What to do ▸
A faithful copy is required: retype the records from their first line through the line with "mesh.name = name;", and omit the pictures.

Data ▸
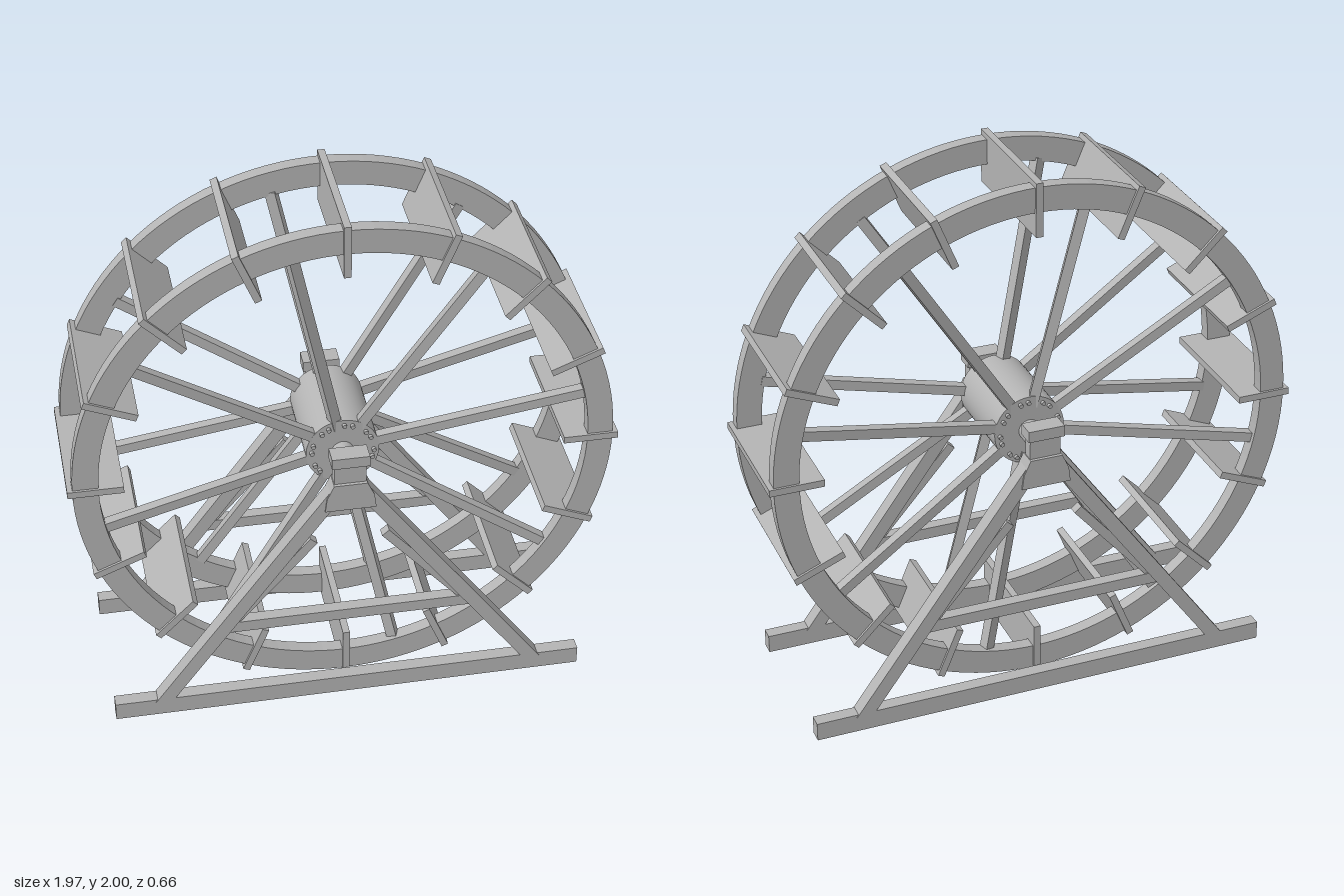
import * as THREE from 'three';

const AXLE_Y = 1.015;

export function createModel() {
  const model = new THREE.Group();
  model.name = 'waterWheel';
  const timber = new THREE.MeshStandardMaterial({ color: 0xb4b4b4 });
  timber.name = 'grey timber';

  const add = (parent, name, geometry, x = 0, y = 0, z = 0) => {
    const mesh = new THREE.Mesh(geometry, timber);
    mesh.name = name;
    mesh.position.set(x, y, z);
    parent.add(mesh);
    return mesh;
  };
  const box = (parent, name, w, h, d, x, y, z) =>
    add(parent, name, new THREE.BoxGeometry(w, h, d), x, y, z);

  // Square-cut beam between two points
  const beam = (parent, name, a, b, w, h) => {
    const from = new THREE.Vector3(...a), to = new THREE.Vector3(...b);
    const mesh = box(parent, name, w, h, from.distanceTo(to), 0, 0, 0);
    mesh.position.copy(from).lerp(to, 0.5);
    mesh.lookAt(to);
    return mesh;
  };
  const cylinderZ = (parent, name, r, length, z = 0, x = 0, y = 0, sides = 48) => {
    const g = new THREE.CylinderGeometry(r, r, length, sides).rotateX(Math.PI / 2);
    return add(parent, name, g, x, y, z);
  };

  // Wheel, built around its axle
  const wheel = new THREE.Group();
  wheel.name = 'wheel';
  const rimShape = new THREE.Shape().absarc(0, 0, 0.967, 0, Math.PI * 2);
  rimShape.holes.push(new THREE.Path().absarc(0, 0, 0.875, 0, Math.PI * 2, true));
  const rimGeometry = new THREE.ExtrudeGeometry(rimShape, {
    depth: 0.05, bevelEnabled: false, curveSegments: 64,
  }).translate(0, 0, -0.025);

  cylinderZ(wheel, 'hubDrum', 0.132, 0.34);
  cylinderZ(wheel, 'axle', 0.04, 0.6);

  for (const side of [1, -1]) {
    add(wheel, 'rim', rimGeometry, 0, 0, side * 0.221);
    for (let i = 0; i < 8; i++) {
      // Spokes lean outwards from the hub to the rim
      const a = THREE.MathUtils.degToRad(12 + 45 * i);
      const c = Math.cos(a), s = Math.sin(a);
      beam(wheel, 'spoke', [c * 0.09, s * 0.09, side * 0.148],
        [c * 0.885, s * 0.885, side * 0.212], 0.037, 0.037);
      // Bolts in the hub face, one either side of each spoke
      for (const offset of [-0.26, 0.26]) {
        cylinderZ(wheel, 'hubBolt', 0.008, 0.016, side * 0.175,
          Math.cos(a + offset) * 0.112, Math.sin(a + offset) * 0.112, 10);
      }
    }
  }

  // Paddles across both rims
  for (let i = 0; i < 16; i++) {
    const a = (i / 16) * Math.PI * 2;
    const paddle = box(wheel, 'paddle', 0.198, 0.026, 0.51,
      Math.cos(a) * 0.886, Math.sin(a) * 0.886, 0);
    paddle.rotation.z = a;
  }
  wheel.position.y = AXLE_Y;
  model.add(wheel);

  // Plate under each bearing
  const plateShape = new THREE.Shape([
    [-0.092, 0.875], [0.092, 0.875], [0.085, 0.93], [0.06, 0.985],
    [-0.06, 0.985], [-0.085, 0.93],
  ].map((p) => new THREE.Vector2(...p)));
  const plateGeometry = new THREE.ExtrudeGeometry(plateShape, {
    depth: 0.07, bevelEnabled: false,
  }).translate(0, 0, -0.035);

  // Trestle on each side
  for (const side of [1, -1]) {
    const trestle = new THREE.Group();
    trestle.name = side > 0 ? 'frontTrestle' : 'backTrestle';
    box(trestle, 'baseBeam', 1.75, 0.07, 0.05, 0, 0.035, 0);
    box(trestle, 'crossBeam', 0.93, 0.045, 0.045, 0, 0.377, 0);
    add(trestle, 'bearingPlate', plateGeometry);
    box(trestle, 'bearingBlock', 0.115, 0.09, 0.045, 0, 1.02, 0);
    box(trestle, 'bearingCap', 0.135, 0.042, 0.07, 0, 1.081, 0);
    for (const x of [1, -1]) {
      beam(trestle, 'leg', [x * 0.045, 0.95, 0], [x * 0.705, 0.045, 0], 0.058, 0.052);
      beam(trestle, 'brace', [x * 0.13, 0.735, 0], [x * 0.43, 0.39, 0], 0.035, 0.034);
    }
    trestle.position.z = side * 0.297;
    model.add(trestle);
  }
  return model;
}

Final answer ▸
import * as THREE from 'three';

const AXLE_Y = 1.015;

export function createModel() {
  const model = new THREE.Group();
  model.name = 'waterWheel';
  const timber = new THREE.MeshStandardMaterial({ color: 0xb4b4b4 });
  timber.name = 'grey timber';

  const add = (parent, name, geometry, x = 0, y = 0, z = 0) => {
    const mesh = new THREE.Mesh(geometry, timber);
    mesh.name = name;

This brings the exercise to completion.